Submitted by: Anaheim University
Posted: Aug 07, 2008 – 07:00 AM EST
- August 7, 2008 - $265 billion, 1.6 million people, 5% growth per annum; not bad statistics for a sector that was close to zero 10 years ago. With an avalanche of media coverage, surging fuel prices and political campaigns focused on "green" issues, the state of the environment is affecting people's consciences on a huge scale and "Green Business" is booming.
About 10 years ago to say profit in the same sentence as green would be regarded as somewhat of an oxymoron, but tides have turned across the board and no longer is the environment the domain of the dreadlocked protestor.
"Green Business is not about forgoing profit for the sake of the planet but quite the opposite. What was previously Manager vs. Environment is now seen as a hand in hand partnership which offers huge financial benefits," comments Dr. William B. Hartley, President of Anaheim University and Interim Director of the University’s Kisho Kurokawa Green Institute.
Anaheim University, established the Green Institute in tribute to Dr. Kisho Kurokawa, who was known throughout the architectural world for award-winning designs, many based on themes including ecology and recycling. Today, the Institute offers one of the largest selections of sustainable courses, including a Green MBA, and Diploma and Certificate programs in Sustainable Management.
"The true price of a product harvested without an environmental conscience inevitably becomes much more expensive in the long run as somewhere along the line the bill has to be picked up," added Dr. Hartley.
As a result there has been a large increase in demand for qualified personnel to fill roles in sectors such as corporate social responsibility (CSR), carbon trading, and green building and development, which Forbes recently quoted to be worth in the region of $12 billion. Energy efficiency markets and social entrepreneurship are booming. In a study commissioned by Shell and co-authored by government adviser on climate change Robin Smale, and Cameron Hepburn, a fellow in Climate Policy at Oxford University, research suggests global commerce could receive a $1 trillion boost from green business over the next five years.
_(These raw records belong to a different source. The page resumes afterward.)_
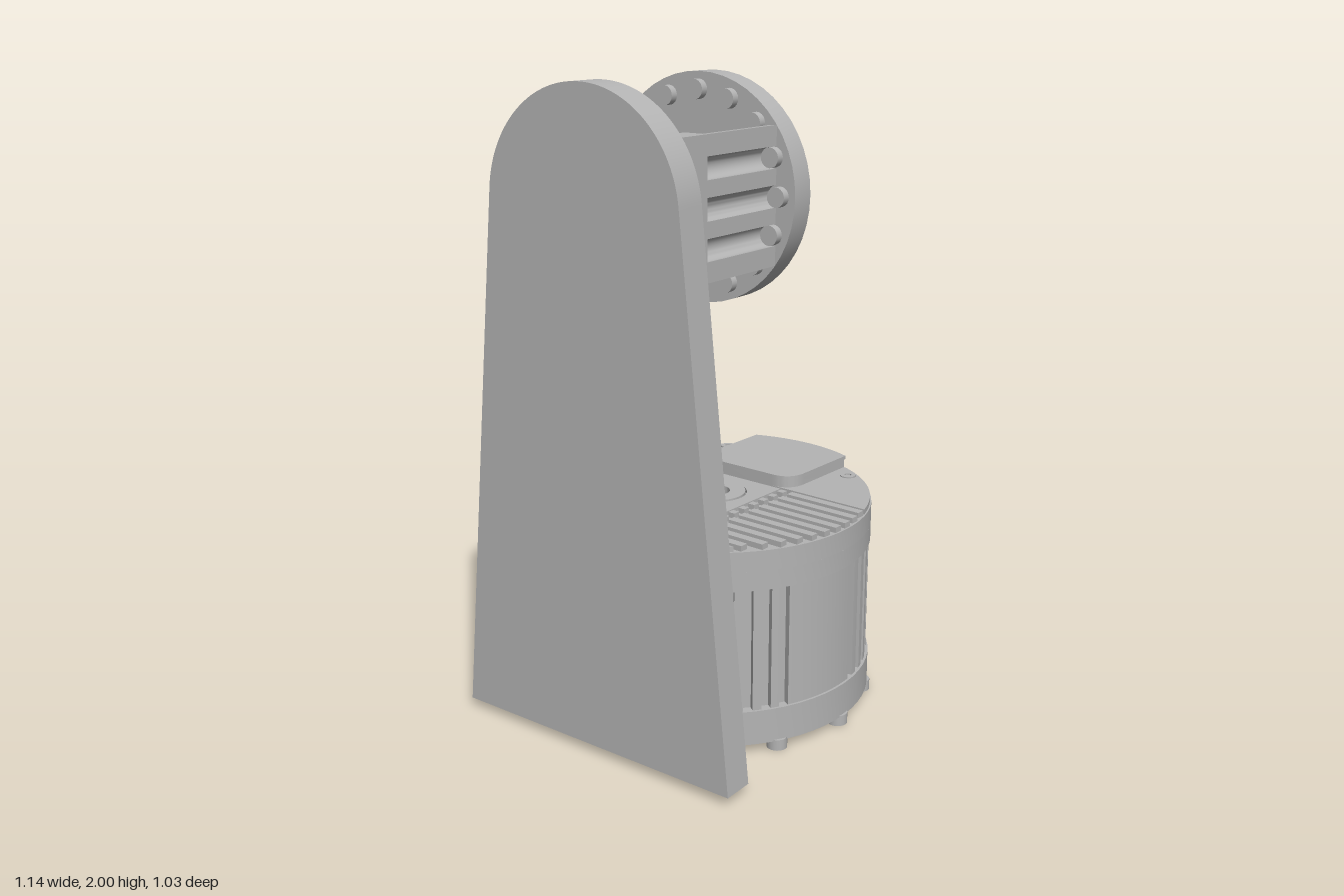
import * as THREE from 'three';
import { toCreasedNormals } from 'three/addons/utils/BufferGeometryUtils.js';

const metal = new THREE.MeshStandardMaterial({ color: 0xb4b4b4 });
metal.name = 'machined grey metal';

const PI = Math.PI;
const AXIS_X = 0.05;   // motor axis
const DISC_Y = 1.655;  // output disc height
const BORE = 0.05;
const R = 0.505;       // motor radius

function add(parent, name, geo, x = 0, y = 0, z = 0) {
  const mesh = new THREE.Mesh(geo, metal);
  mesh.name = name;
  mesh.position.set(x, y, z);
  parent.add(mesh);
  return mesh;
}

function group(parent, name) {
  const g = new THREE.Group();
  g.name = name;
  parent.add(g);
  return g;
}

// Box given by its limits
function box(parent, name, x0, x1, y0, y1, z0, z1) {
  return add(parent, name, new THREE.BoxGeometry(x1 - x0, y1 - y0, z1 - z0),
    (x0 + x1) / 2, (y0 + y1) / 2, (z0 + z1) / 2);
}

function extrude(shape, depth, curveSegments) {
  return new THREE.ExtrudeGeometry(shape, { depth, curveSegments, bevelEnabled: false });
}

// Shape drawn in (x, -z), raised from y0 to y1
function slab(parent, name, shape, y0, y1, seg = 32) {
  const geo = extrude(shape, y1 - y0, seg).rotateX(-PI / 2);
  return add(parent, name, toCreasedNormals(geo, 0.5), 0, y0, 0);
}

// Shape drawn in (-z, y), swept from x0 to x1
function sweepX(parent, name, shape, x0, x1, seg = 32) {
  const geo = extrude(shape, x1 - x0, seg).rotateY(PI / 2);
  return add(parent, name, toCreasedNormals(geo, 0.5), x0, 0, 0);
}

function hole(shape, x, y, r) {
  shape.holes.push(new THREE.Path().absarc(x, y, r, 0, PI * 2, true));
  return shape;
}

const disc = (r, x = 0, y = 0) => new THREE.Shape().absarc(x, y, r, 0, PI * 2, false);
const ring = (r, inner) => hole(disc(r), 0, 0, inner);

function buildPlate(root) {
  // Tapered upright with a round head
  const s = new THREE.Shape();
  s.moveTo(-0.51, 0.03);
  s.lineTo(0.51, 0.03);
  s.absarc(0, DISC_Y, 0.345, 0.07, PI - 0.07, false);
  s.closePath();
  sweepX(root, 'uprightPlate', s, -0.57, -0.47);
  box(root, 'mountingTab', -0.48, -0.38, 0.03, 0.14, -0.17, 0.17);
}

function buildHead(root) {
  const head = group(root, 'outputHead');

  // Side arms, scalloped on the outside to clear the bolts
  for (const side of [-1, 1]) {
    box(head, 'armRoot', -0.47, -0.36, 1.45, 1.86, side > 0 ? 0.2 : -0.28, side > 0 ? 0.28 : -0.2);
    const s = new THREE.Shape();
    const r = 0.033;
    s.moveTo(0.2, 1.49);
    s.absarc(0.209, 1.446, 0.036, PI * 0.6, 0.2, true);
    s.lineTo(0.28, 1.45);
    for (const dy of [-0.113, 0, 0.113]) {
      const c = dy === 0 ? 0.285 : 0.273;
      const a = Math.acos((0.28 - c) / r);
      s.absarc(c, DISC_Y + dy, r, -a, a - PI * 2, true);
    }
    s.lineTo(0.28, 1.86);
    s.absarc(0.209, 1.864, 0.036, -0.2, -PI * 0.6, true);
    s.lineTo(0.2, 1.82);
    s.closePath();
    const arm = sweepX(head, 'armScalloped', s, -0.36, -0.03, 8);
    // A half turn about the head axis makes the opposite arm
    if (side > 0) {
      arm.rotation.x = PI;
      arm.position.y = DISC_Y * 2;
    }
  }

  // Disc with a ring of holes and bolt heads behind it
  const face = hole(disc(0.347, 0, DISC_Y), 0, DISC_Y, 0.045);
  const headGeo = new THREE.CylinderGeometry(0.03, 0.03, 0.026, 20).rotateZ(PI / 2);
  for (let i = 0; i < 16; i++) {
    const a = i * PI / 8;
    const z = Math.cos(a) * 0.295, y = DISC_Y + Math.sin(a) * 0.295;
    hole(face, z, y, 0.02);
    add(head, 'discBolt', headGeo, -0.042, y, z);
  }
  sweepX(head, 'outputDisc', face, -0.03, 0.05, 24);
}

function buildBase(motor) {
  slab(motor, 'baseFlange', ring(0.508, BORE), 0.03, 0.14);
  const boltGeo = new THREE.CylinderGeometry(0.032, 0.032, 0.035, 20);
  for (let i = 0; i < 12; i++) {
    const a = i * PI / 6;
    add(motor, 'baseBolt', boltGeo, Math.cos(a) * 0.485, 0.0175, Math.sin(a) * 0.485);
  }
  // Stepped underside with a drilled ring and a hub
  const drilled = ring(0.35, 0.25);
  for (let i = 0; i < 16; i++) {
    const a = (i + 0.5) * PI / 8;
    hole(drilled, Math.cos(a) * 0.305, Math.sin(a) * 0.305, 0.016);
  }
  slab(motor, 'drilledRing', drilled, 0.018, 0.03, 16);
  slab(motor, 'undersideRidge', ring(0.262, 0.24), 0.01, 0.03);
  const hub = ring(0.12, BORE);
  for (let i = 0; i < 6; i++) hole(hub, Math.cos(i * PI / 3) * 0.088, Math.sin(i * PI / 3) * 0.088, 0.012);
  slab(motor, 'undersideHub', hub, 0.015, 0.03, 16);
}

function buildCan(can) {
  // Slotted wall, plain at the front and back
  const slots = [];
  for (const start of [-82, 98]) {
    for (let i = 0; i < 23; i++) if (i !== 12) slots.push((start + i * 6.64) * PI / 180);
  }
  const wall = new THREE.Shape();
  const h = 0.03;
  slots.forEach((a, i) => {
    const next = i + 1 < slots.length ? slots[i + 1] : slots[0] + PI * 2;
    wall.absarc(0, 0, 0.478, a - h, a + h, false);
    wall.absarc(0, 0, 0.5, a + h, next - h, false);
  });
  wall.closePath();
  slab(can, 'slottedWall', hole(wall, 0, 0, BORE), 0.14, 0.53, 6);
  slab(can, 'coverRing', ring(R, BORE), 0.53, 0.59);

  // Cover, cut flat on one side for the connector
  const flatX = 0.46, b = Math.acos(flatX / R);
  const cover = new THREE.Shape().absarc(0, 0, R, b, PI * 2 - b, false);
  slab(can, 'cover', hole(cover, 0, 0, BORE), 0.59, 0.655);
  box(can, 'connectorHousing', 0.45, 0.485, 0.6, 0.655, -0.09, 0.09);
  box(can, 'connectorPlug', 0.44, 0.512, 0.575, 0.645, -0.055, 0.055);
  const port = box(can, 'sidePort', -0.012, 0.012, 0.56, 0.605, -0.02, 0.02);
  port.position.set(0.285, 0.582, -0.415);
  port.rotation.y = 0.96;

  // Raised lands on both sides of the finned area
  const y0 = 0.655, y1 = 0.672, T = 0.5;
  const a = Math.acos(0.155 / T), c = Math.acos(flatX / T), l = Math.acos(0.35 / T);
  const right = new THREE.Shape().absarc(0, 0, T, -a, -c, false);
  right.absarc(0, 0, T, c, a, false);
  slab(can, 'rightLand', right, y0, y1);
  slab(can, 'leftLand', new THREE.Shape().absarc(0, 0, T, PI - l, PI + l, false), y0, y1);

  // Centre land and bore collar
  const square = new THREE.Shape([[-0.145, -0.15], [0.155, -0.15], [0.155, 0.15], [-0.145, 0.15]]
    .map(([x, y]) => new THREE.Vector2(x, y)));
  slab(can, 'centreLand', hole(square, 0, 0, 0.105), y0, y1 - 0.004);
  slab(can, 'boreCollar', ring(0.1, BORE), y0, y1);

  // Cooling fins and pins
  for (let k = 0; k < 10; k++) {
    const x = -0.32 + k * 0.05;
    const end = Math.sqrt(T * T - (Math.abs(x) + 0.014) ** 2);
    box(can, 'fin', x - 0.014, x + 0.014, y0, y1, 0.205, end);
    box(can, 'fin', x - 0.014, x + 0.014, y0, y1, -end, -0.205);
    for (let j = 0; j < 8; j++) {
      if (k > 3 && j > 0 && j < 7) continue;
      const z = -0.175 + j * 0.05;
      box(can, 'pin', x - 0.012, x + 0.012, y0, y1, z - 0.012, z + 0.012);
    }
  }

  // Connector cap with a thin overhanging lip
  const cap = (overhang) => {
    const s = new THREE.Shape();
    s.moveTo(0.23, -0.19);
    if (overhang) s.absarc(0, 0, R, -Math.asin(0.19 / R), Math.asin(0.19 / R), false);
    else s.lineTo(flatX, -0.19).lineTo(flatX, 0.19);
    s.lineTo(0.23, 0.19);
    s.quadraticCurveTo(0.155, 0.19, 0.155, 0.115);
    s.lineTo(0.155, -0.115);
    s.quadraticCurveTo(0.155, -0.19, 0.23, -0.19);
    return s;
  };
  slab(can, 'connectorCap', cap(false), y1, 0.698, 16);
  slab(can, 'connectorCapLip', cap(true), 0.698, 0.71, 16);

  // Cover screws with hexagon sockets
  for (const [x, z] of [[0.394, -0.257], [0.392, 0.253], [-0.394, 0.257], [-0.392, -0.253]]) {
    const s = disc(0.026);
    s.holes.push(new THREE.Path(Array.from({ length: 6 }, (_, i) =>
      new THREE.Vector2(Math.cos(i * PI / 3) * 0.013, -Math.sin(i * PI / 3) * 0.013))));
    slab(can, 'coverScrew', s, y0, y1 + 0.004, 12).position.set(x, y0, z);
  }
}

export function createModel() {
  const root = new THREE.Group();
  root.name = 'motorStand';
  buildPlate(root);
  buildHead(root);
  const motor = group(root, 'motor');
  motor.position.x = AXIS_X;
  buildBase(motor);
  const can = group(motor, 'motorCan');
  can.rotation.y = -2.5 * PI / 180;
  buildCan(can);
  return root;
}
Alternative programs such as those being offered by Anaheim University are starting to garner attention with businesses all wanting to cash in on the trend. There is a huge demand but few qualified candidates to fill the roles being created, and students are now becoming the key stakeholders for change through programs such as the Green MBA or the Diploma in Sustainable Management.
"The aim is to educate future key business leaders with the business skills needed to look at the financial, environmental and social implications of management decisions. The fact that we are online also keeps us inline with the policies we teach unburdened by the demands of a traditional brick and mortar institution," said Dr Hartley.
The rise in popularity of these programs is hand in hand with economic trends as the focus shifts in the economic model to a sustainable model.